▶ [EXERCISE]: Look through the listing for the word "sorted". Copy each line that has it.

▶ [DATA FOR THIS TASK]:
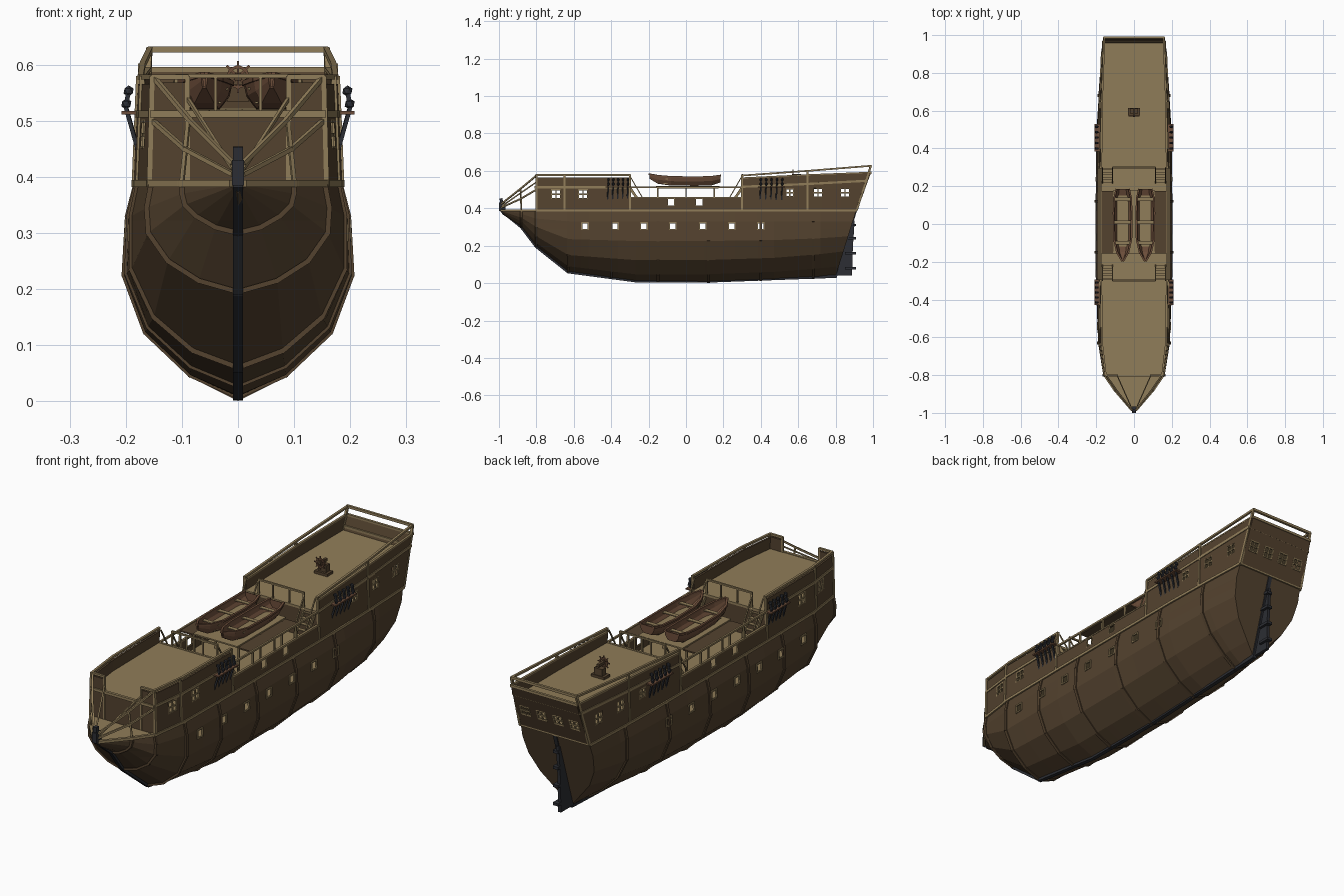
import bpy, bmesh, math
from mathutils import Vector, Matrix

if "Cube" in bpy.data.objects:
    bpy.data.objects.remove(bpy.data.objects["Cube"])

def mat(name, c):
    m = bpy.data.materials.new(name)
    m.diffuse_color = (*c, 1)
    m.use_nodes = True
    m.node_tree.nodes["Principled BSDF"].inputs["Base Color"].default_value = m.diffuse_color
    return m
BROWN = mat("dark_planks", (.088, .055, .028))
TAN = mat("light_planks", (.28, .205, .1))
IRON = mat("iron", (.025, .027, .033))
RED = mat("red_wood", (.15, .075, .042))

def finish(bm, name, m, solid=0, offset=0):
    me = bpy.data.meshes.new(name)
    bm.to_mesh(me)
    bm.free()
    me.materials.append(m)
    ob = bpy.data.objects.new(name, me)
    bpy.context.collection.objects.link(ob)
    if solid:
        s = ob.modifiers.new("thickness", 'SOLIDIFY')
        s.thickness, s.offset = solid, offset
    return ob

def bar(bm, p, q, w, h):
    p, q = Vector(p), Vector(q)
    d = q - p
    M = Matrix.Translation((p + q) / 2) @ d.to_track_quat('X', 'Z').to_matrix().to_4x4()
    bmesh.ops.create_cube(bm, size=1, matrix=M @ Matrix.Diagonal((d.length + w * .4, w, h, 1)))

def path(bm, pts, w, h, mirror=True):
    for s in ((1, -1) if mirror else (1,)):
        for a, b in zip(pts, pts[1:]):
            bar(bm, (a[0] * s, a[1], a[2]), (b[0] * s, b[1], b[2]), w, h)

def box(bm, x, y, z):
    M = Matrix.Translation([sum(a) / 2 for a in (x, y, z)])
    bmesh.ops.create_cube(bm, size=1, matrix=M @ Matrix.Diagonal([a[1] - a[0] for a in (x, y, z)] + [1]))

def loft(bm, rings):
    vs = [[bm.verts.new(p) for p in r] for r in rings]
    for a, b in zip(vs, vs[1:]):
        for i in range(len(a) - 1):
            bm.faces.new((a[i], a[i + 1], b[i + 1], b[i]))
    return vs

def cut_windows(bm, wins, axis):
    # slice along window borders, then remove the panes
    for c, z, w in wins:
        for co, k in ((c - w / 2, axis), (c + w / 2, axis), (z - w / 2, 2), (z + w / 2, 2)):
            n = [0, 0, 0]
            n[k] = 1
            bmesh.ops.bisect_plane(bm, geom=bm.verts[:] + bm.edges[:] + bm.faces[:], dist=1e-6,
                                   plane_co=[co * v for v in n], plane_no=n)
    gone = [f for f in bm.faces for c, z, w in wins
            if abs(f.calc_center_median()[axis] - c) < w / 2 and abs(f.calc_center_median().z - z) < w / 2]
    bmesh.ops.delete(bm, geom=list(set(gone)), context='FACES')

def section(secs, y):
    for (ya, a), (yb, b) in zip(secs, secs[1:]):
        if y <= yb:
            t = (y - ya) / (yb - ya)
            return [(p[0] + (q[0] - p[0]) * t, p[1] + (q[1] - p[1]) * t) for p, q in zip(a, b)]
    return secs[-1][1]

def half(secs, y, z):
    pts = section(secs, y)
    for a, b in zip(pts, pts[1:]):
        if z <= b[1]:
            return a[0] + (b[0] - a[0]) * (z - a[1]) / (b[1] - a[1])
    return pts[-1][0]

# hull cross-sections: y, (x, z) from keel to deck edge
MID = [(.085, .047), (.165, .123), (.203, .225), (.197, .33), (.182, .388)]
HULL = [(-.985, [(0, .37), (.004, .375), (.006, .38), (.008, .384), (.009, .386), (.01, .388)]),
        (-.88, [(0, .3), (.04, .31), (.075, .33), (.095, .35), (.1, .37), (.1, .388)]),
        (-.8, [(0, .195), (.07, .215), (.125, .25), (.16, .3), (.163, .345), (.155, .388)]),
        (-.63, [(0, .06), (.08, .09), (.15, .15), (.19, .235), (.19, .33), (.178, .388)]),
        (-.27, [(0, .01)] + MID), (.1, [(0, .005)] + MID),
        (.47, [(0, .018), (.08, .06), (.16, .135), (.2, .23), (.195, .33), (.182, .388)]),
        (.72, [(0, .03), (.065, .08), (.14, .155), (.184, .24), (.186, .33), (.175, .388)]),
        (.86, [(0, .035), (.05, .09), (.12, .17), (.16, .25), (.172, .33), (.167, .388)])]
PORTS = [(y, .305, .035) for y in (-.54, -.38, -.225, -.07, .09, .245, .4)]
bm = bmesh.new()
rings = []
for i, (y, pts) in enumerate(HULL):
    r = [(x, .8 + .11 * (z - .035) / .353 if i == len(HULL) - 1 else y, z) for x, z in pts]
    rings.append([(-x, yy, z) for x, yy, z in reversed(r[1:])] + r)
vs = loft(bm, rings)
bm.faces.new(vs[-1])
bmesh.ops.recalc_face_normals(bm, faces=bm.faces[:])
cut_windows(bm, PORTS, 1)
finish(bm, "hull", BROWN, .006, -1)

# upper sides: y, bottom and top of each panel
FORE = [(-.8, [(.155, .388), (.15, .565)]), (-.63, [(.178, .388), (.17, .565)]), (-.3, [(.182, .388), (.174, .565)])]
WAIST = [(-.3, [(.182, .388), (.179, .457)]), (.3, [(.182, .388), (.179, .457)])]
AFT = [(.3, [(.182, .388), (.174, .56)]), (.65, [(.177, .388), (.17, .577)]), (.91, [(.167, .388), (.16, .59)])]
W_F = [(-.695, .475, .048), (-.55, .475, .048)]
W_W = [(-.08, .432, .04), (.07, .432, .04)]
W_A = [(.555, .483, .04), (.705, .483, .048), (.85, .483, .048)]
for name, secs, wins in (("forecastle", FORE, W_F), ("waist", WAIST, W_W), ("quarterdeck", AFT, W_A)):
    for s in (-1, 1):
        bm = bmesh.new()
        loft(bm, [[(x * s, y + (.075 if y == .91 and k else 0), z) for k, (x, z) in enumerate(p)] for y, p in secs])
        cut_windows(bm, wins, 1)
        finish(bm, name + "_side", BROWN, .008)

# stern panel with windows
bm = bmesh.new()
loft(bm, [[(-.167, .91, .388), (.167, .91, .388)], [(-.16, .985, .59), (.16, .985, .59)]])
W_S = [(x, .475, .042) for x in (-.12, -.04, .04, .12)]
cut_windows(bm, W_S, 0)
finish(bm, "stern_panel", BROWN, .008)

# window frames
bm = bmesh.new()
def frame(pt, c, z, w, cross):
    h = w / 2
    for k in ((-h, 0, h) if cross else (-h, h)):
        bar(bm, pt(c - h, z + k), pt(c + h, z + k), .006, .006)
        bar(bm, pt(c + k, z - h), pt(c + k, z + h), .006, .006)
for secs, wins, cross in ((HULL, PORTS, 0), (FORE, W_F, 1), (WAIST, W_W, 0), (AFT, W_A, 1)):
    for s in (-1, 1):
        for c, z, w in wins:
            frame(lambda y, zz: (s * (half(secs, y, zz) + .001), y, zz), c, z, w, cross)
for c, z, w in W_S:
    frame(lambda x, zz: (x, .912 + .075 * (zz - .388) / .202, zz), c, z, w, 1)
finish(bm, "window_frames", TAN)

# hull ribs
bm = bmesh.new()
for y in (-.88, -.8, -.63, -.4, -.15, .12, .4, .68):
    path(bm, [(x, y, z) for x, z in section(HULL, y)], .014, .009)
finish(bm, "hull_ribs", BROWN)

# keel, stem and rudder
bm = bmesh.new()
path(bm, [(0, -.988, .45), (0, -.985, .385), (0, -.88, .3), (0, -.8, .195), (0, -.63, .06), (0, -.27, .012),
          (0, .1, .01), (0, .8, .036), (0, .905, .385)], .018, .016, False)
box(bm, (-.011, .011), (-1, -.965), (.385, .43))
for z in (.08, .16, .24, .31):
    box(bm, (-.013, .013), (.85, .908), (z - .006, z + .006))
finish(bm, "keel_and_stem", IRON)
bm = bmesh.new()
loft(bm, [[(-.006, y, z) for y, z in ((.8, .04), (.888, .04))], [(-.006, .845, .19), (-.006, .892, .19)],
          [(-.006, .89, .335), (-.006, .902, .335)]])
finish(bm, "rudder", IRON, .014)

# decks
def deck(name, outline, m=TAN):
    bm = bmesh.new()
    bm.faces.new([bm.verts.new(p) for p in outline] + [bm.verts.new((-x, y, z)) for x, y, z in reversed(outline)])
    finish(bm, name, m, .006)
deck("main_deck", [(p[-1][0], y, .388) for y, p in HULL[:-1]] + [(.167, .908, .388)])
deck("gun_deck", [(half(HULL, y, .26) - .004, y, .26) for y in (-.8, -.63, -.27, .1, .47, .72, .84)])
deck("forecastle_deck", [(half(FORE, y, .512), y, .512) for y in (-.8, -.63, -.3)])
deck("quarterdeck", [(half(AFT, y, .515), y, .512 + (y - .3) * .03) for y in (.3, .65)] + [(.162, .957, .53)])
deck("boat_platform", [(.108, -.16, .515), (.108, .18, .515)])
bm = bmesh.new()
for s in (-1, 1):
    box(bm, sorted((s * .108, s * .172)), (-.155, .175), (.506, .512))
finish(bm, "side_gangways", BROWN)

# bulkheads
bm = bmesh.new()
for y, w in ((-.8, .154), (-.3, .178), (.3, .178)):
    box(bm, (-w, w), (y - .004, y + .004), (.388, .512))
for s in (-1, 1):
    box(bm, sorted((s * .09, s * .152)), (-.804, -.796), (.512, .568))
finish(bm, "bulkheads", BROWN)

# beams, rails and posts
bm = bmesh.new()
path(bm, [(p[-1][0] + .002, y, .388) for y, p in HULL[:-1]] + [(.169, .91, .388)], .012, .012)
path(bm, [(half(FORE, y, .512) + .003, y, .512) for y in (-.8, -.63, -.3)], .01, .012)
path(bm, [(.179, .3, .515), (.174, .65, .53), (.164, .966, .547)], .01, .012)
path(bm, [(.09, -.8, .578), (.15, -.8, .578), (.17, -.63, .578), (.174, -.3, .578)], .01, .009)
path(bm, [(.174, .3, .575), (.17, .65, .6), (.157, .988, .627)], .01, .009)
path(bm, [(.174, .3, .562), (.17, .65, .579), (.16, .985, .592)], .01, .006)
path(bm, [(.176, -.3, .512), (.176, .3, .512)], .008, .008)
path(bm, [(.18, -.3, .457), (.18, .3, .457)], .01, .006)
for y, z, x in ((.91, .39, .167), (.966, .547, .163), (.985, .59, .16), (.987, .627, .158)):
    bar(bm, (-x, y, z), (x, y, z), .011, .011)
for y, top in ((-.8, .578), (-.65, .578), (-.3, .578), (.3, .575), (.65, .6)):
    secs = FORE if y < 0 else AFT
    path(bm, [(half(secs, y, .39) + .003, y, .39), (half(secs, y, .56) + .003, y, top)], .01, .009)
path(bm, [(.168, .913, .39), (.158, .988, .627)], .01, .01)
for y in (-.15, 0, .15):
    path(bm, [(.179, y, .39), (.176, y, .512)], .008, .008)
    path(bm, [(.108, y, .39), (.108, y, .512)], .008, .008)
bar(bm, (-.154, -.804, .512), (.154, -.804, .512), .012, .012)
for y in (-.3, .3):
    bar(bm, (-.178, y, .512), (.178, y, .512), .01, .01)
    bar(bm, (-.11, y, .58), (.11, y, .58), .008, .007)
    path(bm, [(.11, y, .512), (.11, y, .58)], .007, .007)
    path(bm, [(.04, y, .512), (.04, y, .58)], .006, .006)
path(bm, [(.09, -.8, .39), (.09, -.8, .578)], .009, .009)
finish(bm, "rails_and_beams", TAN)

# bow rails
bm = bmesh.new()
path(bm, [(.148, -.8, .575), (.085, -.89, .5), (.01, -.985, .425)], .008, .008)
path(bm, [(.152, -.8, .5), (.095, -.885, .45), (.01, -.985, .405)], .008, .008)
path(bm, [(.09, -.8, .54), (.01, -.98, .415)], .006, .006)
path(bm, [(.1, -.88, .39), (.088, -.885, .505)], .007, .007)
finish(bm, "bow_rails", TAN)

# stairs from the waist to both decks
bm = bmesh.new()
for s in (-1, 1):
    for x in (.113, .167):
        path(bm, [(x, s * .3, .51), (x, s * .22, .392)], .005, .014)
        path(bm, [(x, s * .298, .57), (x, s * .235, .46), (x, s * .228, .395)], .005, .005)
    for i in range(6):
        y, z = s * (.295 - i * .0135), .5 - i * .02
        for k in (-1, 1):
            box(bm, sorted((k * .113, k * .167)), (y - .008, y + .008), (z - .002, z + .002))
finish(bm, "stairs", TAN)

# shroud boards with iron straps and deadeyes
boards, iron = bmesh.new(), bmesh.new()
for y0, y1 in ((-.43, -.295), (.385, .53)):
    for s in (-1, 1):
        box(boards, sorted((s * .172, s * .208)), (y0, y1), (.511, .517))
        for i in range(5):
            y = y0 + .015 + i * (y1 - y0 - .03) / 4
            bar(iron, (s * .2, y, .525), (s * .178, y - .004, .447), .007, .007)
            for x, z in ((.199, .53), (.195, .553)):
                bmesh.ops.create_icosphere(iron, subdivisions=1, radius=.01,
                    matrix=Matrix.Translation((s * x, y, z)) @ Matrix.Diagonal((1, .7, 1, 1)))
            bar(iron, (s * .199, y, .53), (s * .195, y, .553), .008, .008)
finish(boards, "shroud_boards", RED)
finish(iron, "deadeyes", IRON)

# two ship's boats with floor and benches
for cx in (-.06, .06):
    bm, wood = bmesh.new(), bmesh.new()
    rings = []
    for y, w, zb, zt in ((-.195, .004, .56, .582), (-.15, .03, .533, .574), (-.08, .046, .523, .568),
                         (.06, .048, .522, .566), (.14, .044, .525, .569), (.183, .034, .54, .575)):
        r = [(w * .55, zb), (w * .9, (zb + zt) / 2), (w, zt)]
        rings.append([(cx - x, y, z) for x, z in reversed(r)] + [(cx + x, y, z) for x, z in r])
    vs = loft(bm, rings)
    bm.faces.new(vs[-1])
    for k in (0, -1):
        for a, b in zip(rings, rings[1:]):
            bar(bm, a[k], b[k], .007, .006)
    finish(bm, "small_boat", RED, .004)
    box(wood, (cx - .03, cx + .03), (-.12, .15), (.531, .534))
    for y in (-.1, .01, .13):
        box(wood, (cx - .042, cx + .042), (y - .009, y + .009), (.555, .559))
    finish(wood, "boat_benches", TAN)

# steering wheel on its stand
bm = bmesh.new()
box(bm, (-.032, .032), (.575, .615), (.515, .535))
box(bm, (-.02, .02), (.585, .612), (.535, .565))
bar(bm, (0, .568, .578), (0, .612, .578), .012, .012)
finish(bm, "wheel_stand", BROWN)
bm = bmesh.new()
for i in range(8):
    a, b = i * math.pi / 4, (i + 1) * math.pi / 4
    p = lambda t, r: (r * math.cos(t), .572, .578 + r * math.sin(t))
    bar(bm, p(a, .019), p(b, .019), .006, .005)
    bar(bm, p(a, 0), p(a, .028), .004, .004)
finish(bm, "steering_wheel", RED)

▶ [WRITTEN RESPONSE]:
    box(bm, sorted((s * .108, s * .172)), (-.155, .175), (.506, .512))
    box(bm, sorted((s * .09, s * .152)), (-.804, -.796), (.512, .568))
            box(bm, sorted((k * .113, k * .167)), (y - .008, y + .008), (z - .002, z + .002))
        box(boards, sorted((s * .172, s * .208)), (y0, y1), (.511, .517))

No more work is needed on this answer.